━━━ Exercise inputs ━━━

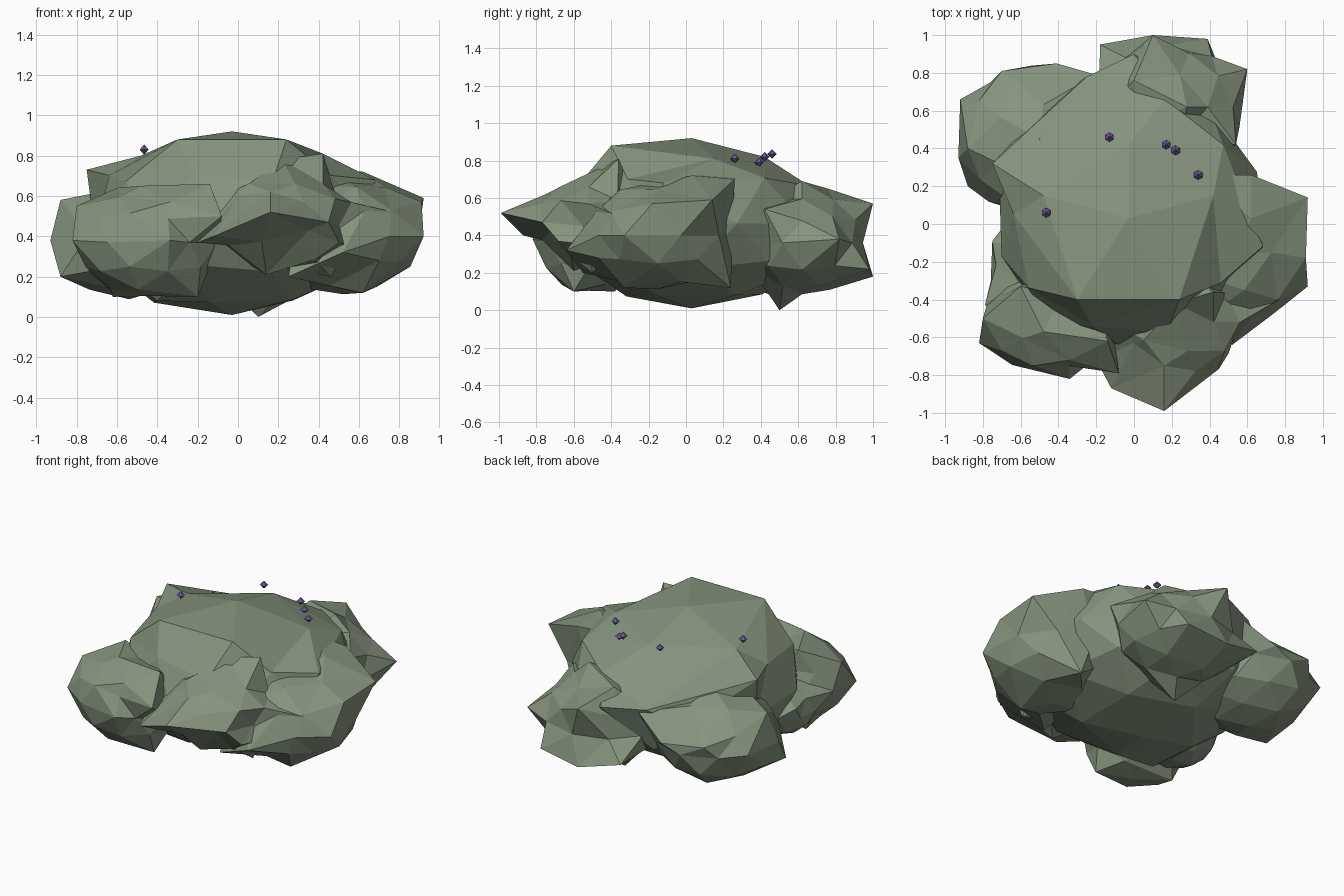
import bpy, bmesh, random
from mathutils import Vector


def material(name, rgb):
    m = bpy.data.materials.new(name)
    m.diffuse_color = (*rgb, 1)
    return m


LEAF = material("sage green", (0.235, 0.295, 0.205))
BERRY = material("berry purple", (0.17, 0.11, 0.33))


def finish(bm, name, mat):
    mesh = bpy.data.meshes.new(name)
    bm.to_mesh(mesh)
    bm.free()
    mesh.materials.append(mat)
    ob = bpy.data.objects.new(name, mesh)
    bpy.context.collection.objects.link(ob)


def clump(name, centre, radii, seed, pulls=(), jitter=0.03):
    """Low-poly leaf clump: a roughened ball with a few corners pulled to set places."""
    rng = random.Random(seed)
    c, r = Vector(centre), Vector(radii)
    bm = bmesh.new()
    bmesh.ops.create_icosphere(bm, subdivisions=2, radius=1)
    free = list(bm.verts)
    for v in free:
        v.co = c + v.co * r * rng.uniform(1 - jitter, 1 + jitter)
    for p in map(Vector, pulls):
        v = min(free, key=lambda v: (v.co - p).length)
        v.co = p
        free.remove(v)
    finish(bm, name, mat=LEAF)


# Main crown
clump("crown", (-0.03, 0.05, 0.465), (0.72, 0.73, 0.455), 1,
      [(-0.03, 0.03, 0.92), (-0.30, -0.40, 0.88), (0.24, -0.40, 0.88), (0.42, 0.15, 0.81),
       (0.68, -0.12, 0.68), (-0.48, 0.15, 0.80), (-0.03, 0.42, 0.82), (-0.03, 0.03, 0.01),
       (-0.75, 0.32, 0.73), (-0.40, -0.3, 0.08), (0.0, 0.90, 0.57), (-0.25, 0.78, 0.57)], 0.02)

# Side clumps, going round from the front
clump("front_clump", (0.22, -0.52, 0.47), (0.38, 0.30, 0.22), 2,
      [(0.16, -0.99, 0.52), (-0.12, -0.87, 0.40), (0.42, -0.36, 0.81), (0.46, -0.50, 0.20),
       (-0.20, -0.72, 0.37), (0.77, -0.40, 0.52), (0.16, -0.75, 0.62), (0.0, -0.63, 0.60),
       (0.35, -0.72, 0.43), (0.22, -0.42, 0.78), (0.50, -0.55, 0.45), (0.14, -0.60, 0.21)])
clump("front_left_clump", (-0.44, -0.52, 0.37), (0.35, 0.28, 0.27), 3,
      [(-0.82, -0.63, 0.38), (-0.34, -0.82, 0.38), (-0.08, -0.79, 0.50), (-0.60, -0.33, 0.64),
       (-0.14, -0.62, 0.66), (-0.62, -0.38, 0.10), (-0.20, -0.60, 0.10), (-0.48, -0.57, 0.65),
       (-0.80, -0.50, 0.55), (-0.34, -0.72, 0.57)])
clump("left_clump", (-0.50, -0.22, 0.30), (0.27, 0.27, 0.18), 4,
      [(-0.75, -0.09, 0.38), (-0.79, -0.43, 0.38), (-0.68, 0.0, 0.33)])
clump("back_left_clump", (-0.54, 0.44, 0.37), (0.38, 0.39, 0.28), 5,
      [(-0.92, 0.66, 0.40), (-0.70, 0.81, 0.45), (-0.41, 0.85, 0.42), (-0.93, 0.35, 0.38),
       (-0.88, 0.40, 0.58), (-0.88, 0.20, 0.20), (-0.20, 0.79, 0.55), (-0.50, 0.45, 0.69)])
clump("back_right_clump", (0.18, 0.62, 0.36), (0.39, 0.33, 0.27), 6,
      [(0.10, 1.00, 0.57), (0.39, 0.98, 0.22), (0.60, 0.82, 0.38), (-0.18, 0.95, 0.25),
       (0.10, 1.00, 0.18), (0.00, 0.76, 0.65), (0.54, 0.42, 0.54), (0.10, 0.50, 0.0),
       (0.10, 0.77, 0.11), (0.28, 0.62, 0.69)])
clump("right_clump", (0.52, -0.15, 0.40), (0.40, 0.40, 0.29), 7,
      [(0.92, 0.14, 0.59), (0.92, -0.33, 0.40), (0.62, 0.26, 0.70), (0.62, 0.03, 0.72),
       (0.62, -0.33, 0.12), (0.62, 0.24, 0.12), (0.76, -0.40, 0.53), (0.91, -0.18, 0.57),
       (0.36, 0.26, 0.72), (0.52, -0.64, 0.32), (0.25, -0.55, 0.20), (0.70, -0.47, 0.28)])

# Berries: six-sided double cones
for i, p in enumerate([(-0.465, 0.06, 0.83), (-0.13, 0.46, 0.835), (0.17, 0.42, 0.82),
                       (0.22, 0.39, 0.79), (0.34, 0.26, 0.81)]):
    bm = bmesh.new()
    bmesh.ops.create_uvsphere(bm, u_segments=6, v_segments=2, radius=0.026)
    bmesh.ops.translate(bm, verts=bm.verts, vec=p)
    finish(bm, f"berry_{i + 1}", BERRY)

━━━

__Problem to work on__
Give back each entry exactly as it appears, with no pictures.

__Exercise output__
import bpy, bmesh, random
from mathutils import Vector


def material(name, rgb):
    m = bpy.data.materials.new(name)
    m.diffuse_color = (*rgb, 1)
    return m


LEAF = material("sage green", (0.235, 0.295, 0.205))
BERRY = material("berry purple", (0.17, 0.11, 0.33))


def finish(bm, name, mat):
    mesh = bpy.data.meshes.new(name)
    bm.to_mesh(mesh)
    bm.free()
    mesh.materials.append(mat)
    ob = bpy.data.objects.new(name, mesh)
    bpy.context.collection.objects.link(ob)


def clump(name, centre, radii, seed, pulls=(), jitter=0.03):
    """Low-poly leaf clump: a roughened ball with a few corners pulled to set places."""
    rng = random.Random(seed)
    c, r = Vector(centre), Vector(radii)
    bm = bmesh.new()
    bmesh.ops.create_icosphere(bm, subdivisions=2, radius=1)
    free = list(bm.verts)
    for v in free:
        v.co = c + v.co * r * rng.uniform(1 - jitter, 1 + jitter)
    for p in map(Vector, pulls):
        v = min(free, key=lambda v: (v.co - p).length)
        v.co = p
        free.remove(v)
    finish(bm, name, mat=LEAF)


# Main crown
clump("crown", (-0.03, 0.05, 0.465), (0.72, 0.73, 0.455), 1,
      [(-0.03, 0.03, 0.92), (-0.30, -0.40, 0.88), (0.24, -0.40, 0.88), (0.42, 0.15, 0.81),
       (0.68, -0.12, 0.68), (-0.48, 0.15, 0.80), (-0.03, 0.42, 0.82), (-0.03, 0.03, 0.01),
       (-0.75, 0.32, 0.73), (-0.40, -0.3, 0.08), (0.0, 0.90, 0.57), (-0.25, 0.78, 0.57)], 0.02)

# Side clumps, going round from the front
clump("front_clump", (0.22, -0.52, 0.47), (0.38, 0.30, 0.22), 2,
      [(0.16, -0.99, 0.52), (-0.12, -0.87, 0.40), (0.42, -0.36, 0.81), (0.46, -0.50, 0.20),
       (-0.20, -0.72, 0.37), (0.77, -0.40, 0.52), (0.16, -0.75, 0.62), (0.0, -0.63, 0.60),
       (0.35, -0.72, 0.43), (0.22, -0.42, 0.78), (0.50, -0.55, 0.45), (0.14, -0.60, 0.21)])
clump("front_left_clump", (-0.44, -0.52, 0.37), (0.35, 0.28, 0.27), 3,
      [(-0.82, -0.63, 0.38), (-0.34, -0.82, 0.38), (-0.08, -0.79, 0.50), (-0.60, -0.33, 0.64),
       (-0.14, -0.62, 0.66), (-0.62, -0.38, 0.10), (-0.20, -0.60, 0.10), (-0.48, -0.57, 0.65),
       (-0.80, -0.50, 0.55), (-0.34, -0.72, 0.57)])
clump("left_clump", (-0.50, -0.22, 0.30), (0.27, 0.27, 0.18), 4,
      [(-0.75, -0.09, 0.38), (-0.79, -0.43, 0.38), (-0.68, 0.0, 0.33)])
clump("back_left_clump", (-0.54, 0.44, 0.37), (0.38, 0.39, 0.28), 5,
      [(-0.92, 0.66, 0.40), (-0.70, 0.81, 0.45), (-0.41, 0.85, 0.42), (-0.93, 0.35, 0.38),
       (-0.88, 0.40, 0.58), (-0.88, 0.20, 0.20), (-0.20, 0.79, 0.55), (-0.50, 0.45, 0.69)])
clump("back_right_clump", (0.18, 0.62, 0.36), (0.39, 0.33, 0.27), 6,
      [(0.10, 1.00, 0.57), (0.39, 0.98, 0.22), (0.60, 0.82, 0.38), (-0.18, 0.95, 0.25),
       (0.10, 1.00, 0.18), (0.00, 0.76, 0.65), (0.54, 0.42, 0.54), (0.10, 0.50, 0.0),
       (0.10, 0.77, 0.11), (0.28, 0.62, 0.69)])
clump("right_clump", (0.52, -0.15, 0.40), (0.40, 0.40, 0.29), 7,
      [(0.92, 0.14, 0.59), (0.92, -0.33, 0.40), (0.62, 0.26, 0.70), (0.62, 0.03, 0.72),
       (0.62, -0.33, 0.12), (0.62, 0.24, 0.12), (0.76, -0.40, 0.53), (0.91, -0.18, 0.57),
       (0.36, 0.26, 0.72), (0.52, -0.64, 0.32), (0.25, -0.55, 0.20), (0.70, -0.47, 0.28)])

# Berries: six-sided double cones
for i, p in enumerate([(-0.465, 0.06, 0.83), (-0.13, 0.46, 0.835), (0.17, 0.42, 0.82),
                       (0.22, 0.39, 0.79), (0.34, 0.26, 0.81)]):
    bm = bmesh.new()
    bmesh.ops.create_uvsphere(bm, u_segments=6, v_segments=2, radius=0.026)
    bmesh.ops.translate(bm, verts=bm.verts, vec=p)
    finish(bm, f"berry_{i + 1}", BERRY)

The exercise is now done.